The motive is political as much as economic. It fits National’s long held belief that boosting an individual’s ownership of capital inevitably induces a slow, but perceptible transfer of political allegiance from left to right. National is pulling out the stops to ensure the float is a success. Quite simply, it is putting politics ahead of maximising the return to the taxpayer.
As always with Key, it is all about shoring up the centre for National by offering something which – when you strip it down – amounts to a tidy tax break in drag.
And with more to come. The subsequent floats will be crucial in maintaining the momentum in building National’s “property-owning democracy”. The phrase – borrowed from the mass privatisations of Margaret Thatcher-era Britain – is not one Key uses, however. That may be because he used it some five years ago in Opposition to make what in hindsight were some pretty rash promises about making it easier for families to achieve their dream of home ownership – especially in the overheated Auckland property market.
Brian Gaynor had the same analysis in the same Herald edition:
The problem facing the Key Government is that a sharemarket float is a political decision because retail incentives can be targeted and right of centre governments can use these incentives to expand their support base.
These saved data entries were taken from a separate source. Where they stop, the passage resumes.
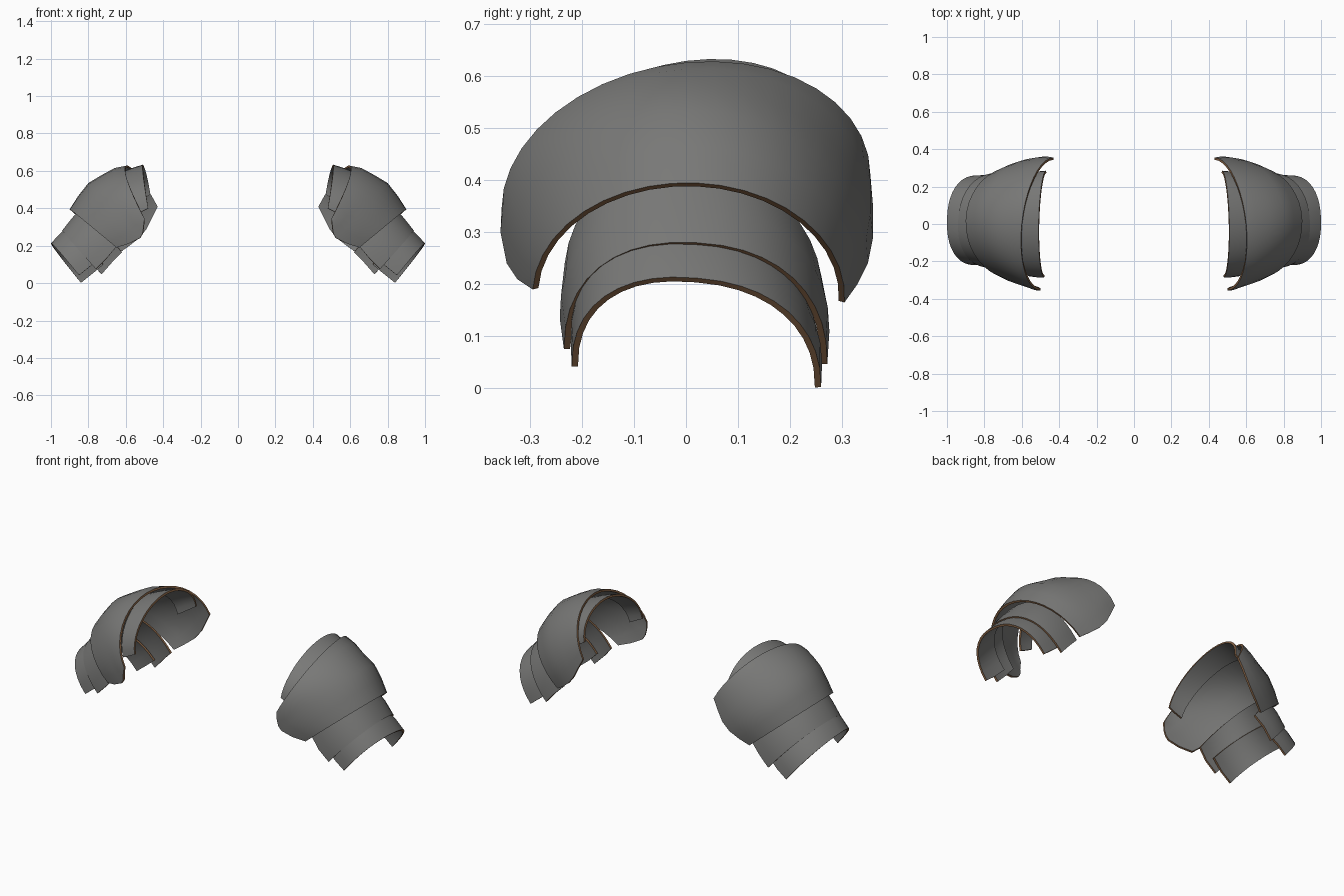
import bpy, math
from mathutils import Vector

if "Cube" in bpy.data.objects:
    bpy.data.objects.remove(bpy.data.objects["Cube"])


def material(name, rgb):
    m = bpy.data.materials.new(name)
    m.diffuse_color = (*rgb, 1)
    m.use_nodes = True
    m.node_tree.nodes["Principled BSDF"].inputs["Base Color"].default_value = m.diffuse_color
    return m


STEEL = material("grey_steel", (0.19, 0.19, 0.185))
EDGE = material("bronze_edge", (0.24, 0.125, 0.06))


def arch(front, apex, back, n, power):
    """Half-ellipse through three points, front to back over the apex."""
    f, a, b = Vector(front), Vector(apex), Vector(back)
    c, u = (f + b) / 2, (b - f) / 2
    v = a - c
    pts = []
    for i in range(n + 1):
        t = math.pi * i / n
        co, si = math.cos(t), max(math.sin(t), 0)
        pts.append(c - u * math.copysign(abs(co) ** power, co) + v * si ** power)
    return pts


def plate(name, rows, n=20, power=1.0, thick=0.012):
    """Curved plate lofted through arches, thickened and mirrored to both shoulders."""
    verts, faces = [], []
    for r in rows:
        verts += arch(*r, n, power)
    w = n + 1
    for i in range(len(rows) - 1):
        for j in range(n):
            k = i * w + j
            faces.append((k, k + w, k + w + 1, k + 1))
    me = bpy.data.meshes.new(name)
    me.from_pydata(verts, [], faces)
    ob = bpy.data.objects.new(name, me)
    bpy.context.collection.objects.link(ob)
    me.materials.append(STEEL)
    me.materials.append(EDGE)
    s = ob.modifiers.new("thickness", 'SOLIDIFY')
    s.thickness, s.offset, s.material_offset_rim = thick, -1, 1
    m = ob.modifiers.new("mirror", 'MIRROR')
    m.use_mirror_merge = False
    bpy.ops.object.select_all(action='DESELECT')
    ob.select_set(True)
    bpy.context.view_layer.objects.active = ob
    bpy.ops.object.convert(target='MESH')
    bpy.ops.object.shade_smooth_by_angle(angle=math.radians(40))


# Large shoulder dome, from neck edge to arm edge
plate("shoulder_dome", [
    ((.50, -.355, .345), (.60, 0, .627), (.43, .355, .41)),
    ((.505, -.357, .30), (.66, 0, .615), (.46, .36, .35)),
    ((.51, -.350, .265), (.73, 0, .577), (.49, .36, .29)),
    ((.525, -.345, .24), (.80, .01, .535), (.53, .35, .24)),
    ((.585, -.325, .21), (.855, .015, .465), (.58, .33, .20)),
    ((.65, -.295, .19), (.90, .02, .395), (.63, .305, .165)),
])

# Collar band tucked under the neck edge
plate("collar_band", [
    ((.48, -.285, .40), (.51, 0, .63), (.47, .285, .475)),
    ((.52, -.285, .38), (.57, 0, .612), (.525, .28, .44)),
    ((.56, -.28, .36), (.63, 0, .588), (.58, .27, .405)),
])

# Two overlapping upper arm bands
plate("upper_arm_band", [
    ((.65, -.235, .195), (.82, .01, .42), (.62, .265, .165)),
    ((.70, -.243, .135), (.885, .015, .35), (.675, .276, .11)),
    ((.76, -.235, .075), (.94, .02, .28), (.73, .272, .047)),
], power=0.88)
plate("lower_arm_band", [
    ((.73, -.215, .15), (.89, .01, .315), (.72, .25, .10)),
    ((.79, -.222, .09), (.95, .015, .265), (.78, .262, .05)),
    ((.85, -.22, .042), (1.0, .02, .212), (.84, .26, .002)),
], power=0.88)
So Key’s asset sales are a political bribe – nothing more and nothing less.